### MATERIALS PROVIDED
· · · ·

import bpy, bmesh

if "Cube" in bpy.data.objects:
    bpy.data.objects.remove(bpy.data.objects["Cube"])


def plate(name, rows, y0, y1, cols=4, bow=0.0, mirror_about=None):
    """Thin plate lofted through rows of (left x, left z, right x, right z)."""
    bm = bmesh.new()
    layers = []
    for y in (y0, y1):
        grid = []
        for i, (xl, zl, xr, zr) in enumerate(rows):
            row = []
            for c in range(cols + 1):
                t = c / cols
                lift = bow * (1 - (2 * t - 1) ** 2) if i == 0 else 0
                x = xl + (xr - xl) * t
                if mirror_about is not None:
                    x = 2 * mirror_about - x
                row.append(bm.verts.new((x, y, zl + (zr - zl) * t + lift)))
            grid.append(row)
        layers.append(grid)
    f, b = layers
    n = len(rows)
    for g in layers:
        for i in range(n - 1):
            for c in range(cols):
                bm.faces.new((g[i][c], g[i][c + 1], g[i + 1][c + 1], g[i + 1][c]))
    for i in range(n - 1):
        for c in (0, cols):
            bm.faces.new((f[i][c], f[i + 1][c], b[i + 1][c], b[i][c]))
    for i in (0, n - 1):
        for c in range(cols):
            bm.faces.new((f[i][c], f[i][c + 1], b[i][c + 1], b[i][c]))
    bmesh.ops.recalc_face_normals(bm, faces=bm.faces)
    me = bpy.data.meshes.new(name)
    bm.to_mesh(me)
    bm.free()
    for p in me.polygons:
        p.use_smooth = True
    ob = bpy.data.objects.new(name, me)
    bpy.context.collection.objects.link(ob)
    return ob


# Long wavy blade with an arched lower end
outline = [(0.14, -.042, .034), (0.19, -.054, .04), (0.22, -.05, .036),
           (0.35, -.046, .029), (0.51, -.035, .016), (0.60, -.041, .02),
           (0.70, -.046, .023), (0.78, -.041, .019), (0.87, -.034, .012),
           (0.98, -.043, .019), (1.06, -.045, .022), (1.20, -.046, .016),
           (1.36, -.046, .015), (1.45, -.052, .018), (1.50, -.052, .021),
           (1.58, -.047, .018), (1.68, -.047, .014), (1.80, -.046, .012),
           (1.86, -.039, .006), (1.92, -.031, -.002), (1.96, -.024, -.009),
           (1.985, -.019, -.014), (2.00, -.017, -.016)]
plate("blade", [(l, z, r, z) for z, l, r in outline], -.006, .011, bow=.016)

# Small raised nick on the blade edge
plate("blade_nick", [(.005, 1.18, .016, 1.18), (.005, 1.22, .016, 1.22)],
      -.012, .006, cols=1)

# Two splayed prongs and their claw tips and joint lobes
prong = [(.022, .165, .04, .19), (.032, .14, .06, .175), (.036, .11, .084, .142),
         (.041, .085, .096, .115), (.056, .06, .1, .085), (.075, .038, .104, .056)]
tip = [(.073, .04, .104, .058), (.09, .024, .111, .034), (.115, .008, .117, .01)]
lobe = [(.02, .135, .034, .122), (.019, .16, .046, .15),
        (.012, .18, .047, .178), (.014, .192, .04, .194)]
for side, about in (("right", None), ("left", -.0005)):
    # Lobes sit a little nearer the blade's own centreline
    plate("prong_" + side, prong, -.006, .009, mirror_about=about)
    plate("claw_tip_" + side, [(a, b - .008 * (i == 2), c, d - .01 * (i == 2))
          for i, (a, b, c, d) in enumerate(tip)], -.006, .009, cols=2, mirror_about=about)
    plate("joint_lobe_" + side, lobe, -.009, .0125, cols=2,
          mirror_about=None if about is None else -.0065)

· · · ·

### EXERCISE DETAILS
Repeat verbatim the opening run of entries, ending with the line that contains "t = c / cols".

### RESPONSE TO THIS TASK
import bpy, bmesh

if "Cube" in bpy.data.objects:
    bpy.data.objects.remove(bpy.data.objects["Cube"])


def plate(name, rows, y0, y1, cols=4, bow=0.0, mirror_about=None):
    """Thin plate lofted through rows of (left x, left z, right x, right z)."""
    bm = bmesh.new()
    layers = []
    for y in (y0, y1):
        grid = []
        for i, (xl, zl, xr, zr) in enumerate(rows):
            row = []
            for c in range(cols + 1):
                t = c / cols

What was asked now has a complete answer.